■ Exercise instructions ■
All that is needed is every record, duplicated exactly.

Source texts of formatted documents
****************************************

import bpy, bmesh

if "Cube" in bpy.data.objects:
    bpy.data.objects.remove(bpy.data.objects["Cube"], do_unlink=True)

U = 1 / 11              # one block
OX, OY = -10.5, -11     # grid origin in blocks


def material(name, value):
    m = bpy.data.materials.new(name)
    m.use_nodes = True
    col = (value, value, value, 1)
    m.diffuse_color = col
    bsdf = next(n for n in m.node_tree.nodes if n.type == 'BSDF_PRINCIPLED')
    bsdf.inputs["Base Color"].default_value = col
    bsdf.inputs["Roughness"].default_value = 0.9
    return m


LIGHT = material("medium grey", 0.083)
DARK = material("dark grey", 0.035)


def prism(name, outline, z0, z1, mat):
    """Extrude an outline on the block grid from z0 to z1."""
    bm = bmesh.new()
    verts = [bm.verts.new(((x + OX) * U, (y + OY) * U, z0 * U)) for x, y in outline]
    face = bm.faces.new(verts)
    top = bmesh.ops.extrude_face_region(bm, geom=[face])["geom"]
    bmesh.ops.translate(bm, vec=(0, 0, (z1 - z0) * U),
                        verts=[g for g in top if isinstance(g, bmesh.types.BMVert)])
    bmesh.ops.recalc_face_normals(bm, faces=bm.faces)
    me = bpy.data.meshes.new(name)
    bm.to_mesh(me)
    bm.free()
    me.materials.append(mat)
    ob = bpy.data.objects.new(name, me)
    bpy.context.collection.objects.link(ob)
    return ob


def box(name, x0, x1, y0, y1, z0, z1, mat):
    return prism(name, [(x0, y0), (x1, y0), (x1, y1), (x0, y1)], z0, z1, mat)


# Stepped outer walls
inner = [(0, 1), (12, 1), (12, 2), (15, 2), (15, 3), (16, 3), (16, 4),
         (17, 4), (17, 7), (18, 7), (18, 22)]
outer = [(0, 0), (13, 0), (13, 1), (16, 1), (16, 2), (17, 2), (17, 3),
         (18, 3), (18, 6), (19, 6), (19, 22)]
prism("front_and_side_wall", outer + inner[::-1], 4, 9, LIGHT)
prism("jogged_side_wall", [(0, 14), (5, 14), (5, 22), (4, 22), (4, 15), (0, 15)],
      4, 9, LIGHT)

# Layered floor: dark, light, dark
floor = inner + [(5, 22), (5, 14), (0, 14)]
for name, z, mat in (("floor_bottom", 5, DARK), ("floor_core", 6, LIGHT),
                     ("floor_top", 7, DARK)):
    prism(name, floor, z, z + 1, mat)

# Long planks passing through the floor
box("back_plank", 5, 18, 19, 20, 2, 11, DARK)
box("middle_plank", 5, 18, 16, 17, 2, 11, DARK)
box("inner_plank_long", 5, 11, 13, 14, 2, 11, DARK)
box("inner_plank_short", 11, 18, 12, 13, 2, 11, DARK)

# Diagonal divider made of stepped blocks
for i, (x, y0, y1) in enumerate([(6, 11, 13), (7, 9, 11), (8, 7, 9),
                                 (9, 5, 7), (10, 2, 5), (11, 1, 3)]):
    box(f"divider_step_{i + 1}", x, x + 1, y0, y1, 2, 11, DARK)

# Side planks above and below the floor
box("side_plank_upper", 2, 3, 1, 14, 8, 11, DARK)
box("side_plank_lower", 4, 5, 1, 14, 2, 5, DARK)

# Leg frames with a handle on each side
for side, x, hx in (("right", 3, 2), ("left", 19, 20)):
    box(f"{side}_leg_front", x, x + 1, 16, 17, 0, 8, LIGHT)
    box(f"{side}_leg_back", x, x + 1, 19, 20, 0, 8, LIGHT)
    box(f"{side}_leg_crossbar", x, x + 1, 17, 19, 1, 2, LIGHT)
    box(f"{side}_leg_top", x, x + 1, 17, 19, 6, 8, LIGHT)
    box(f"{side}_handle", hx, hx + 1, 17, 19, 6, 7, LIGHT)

****************************************

■ Solution to this task ■
import bpy, bmesh

if "Cube" in bpy.data.objects:
    bpy.data.objects.remove(bpy.data.objects["Cube"], do_unlink=True)

U = 1 / 11              # one block
OX, OY = -10.5, -11     # grid origin in blocks


def material(name, value):
    m = bpy.data.materials.new(name)
    m.use_nodes = True
    col = (value, value, value, 1)
    m.diffuse_color = col
    bsdf = next(n for n in m.node_tree.nodes if n.type == 'BSDF_PRINCIPLED')
    bsdf.inputs["Base Color"].default_value = col
    bsdf.inputs["Roughness"].default_value = 0.9
    return m


LIGHT = material("medium grey", 0.083)
DARK = material("dark grey", 0.035)


def prism(name, outline, z0, z1, mat):
    """Extrude an outline on the block grid from z0 to z1."""
    bm = bmesh.new()
    verts = [bm.verts.new(((x + OX) * U, (y + OY) * U, z0 * U)) for x, y in outline]
    face = bm.faces.new(verts)
    top = bmesh.ops.extrude_face_region(bm, geom=[face])["geom"]
    bmesh.ops.translate(bm, vec=(0, 0, (z1 - z0) * U),
                        verts=[g for g in top if isinstance(g, bmesh.types.BMVert)])
    bmesh.ops.recalc_face_normals(bm, faces=bm.faces)
    me = bpy.data.meshes.new(name)
    bm.to_mesh(me)
    bm.free()
    me.materials.append(mat)
    ob = bpy.data.objects.new(name, me)
    bpy.context.collection.objects.link(ob)
    return ob


def box(name, x0, x1, y0, y1, z0, z1, mat):
    return prism(name, [(x0, y0), (x1, y0), (x1, y1), (x0, y1)], z0, z1, mat)


# Stepped outer walls
inner = [(0, 1), (12, 1), (12, 2), (15, 2), (15, 3), (16, 3), (16, 4),
         (17, 4), (17, 7), (18, 7), (18, 22)]
outer = [(0, 0), (13, 0), (13, 1), (16, 1), (16, 2), (17, 2), (17, 3),
         (18, 3), (18, 6), (19, 6), (19, 22)]
prism("front_and_side_wall", outer + inner[::-1], 4, 9, LIGHT)
prism("jogged_side_wall", [(0, 14), (5, 14), (5, 22), (4, 22), (4, 15), (0, 15)],
      4, 9, LIGHT)

# Layered floor: dark, light, dark
floor = inner + [(5, 22), (5, 14), (0, 14)]
for name, z, mat in (("floor_bottom", 5, DARK), ("floor_core", 6, LIGHT),
                     ("floor_top", 7, DARK)):
    prism(name, floor, z, z + 1, mat)

# Long planks passing through the floor
box("back_plank", 5, 18, 19, 20, 2, 11, DARK)
box("middle_plank", 5, 18, 16, 17, 2, 11, DARK)
box("inner_plank_long", 5, 11, 13, 14, 2, 11, DARK)
box("inner_plank_short", 11, 18, 12, 13, 2, 11, DARK)

# Diagonal divider made of stepped blocks
for i, (x, y0, y1) in enumerate([(6, 11, 13), (7, 9, 11), (8, 7, 9),
                                 (9, 5, 7), (10, 2, 5), (11, 1, 3)]):
    box(f"divider_step_{i + 1}", x, x + 1, y0, y1, 2, 11, DARK)

# Side planks above and below the floor
box("side_plank_upper", 2, 3, 1, 14, 8, 11, DARK)
box("side_plank_lower", 4, 5, 1, 14, 2, 5, DARK)

# Leg frames with a handle on each side
for side, x, hx in (("right", 3, 2), ("left", 19, 20)):
    box(f"{side}_leg_front", x, x + 1, 16, 17, 0, 8, LIGHT)
    box(f"{side}_leg_back", x, x + 1, 19, 20, 0, 8, LIGHT)
    box(f"{side}_leg_crossbar", x, x + 1, 17, 19, 1, 2, LIGHT)
    box(f"{side}_leg_top", x, x + 1, 17, 19, 6, 8, LIGHT)
    box(f"{side}_handle", hx, hx + 1, 17, 19, 6, 7, LIGHT)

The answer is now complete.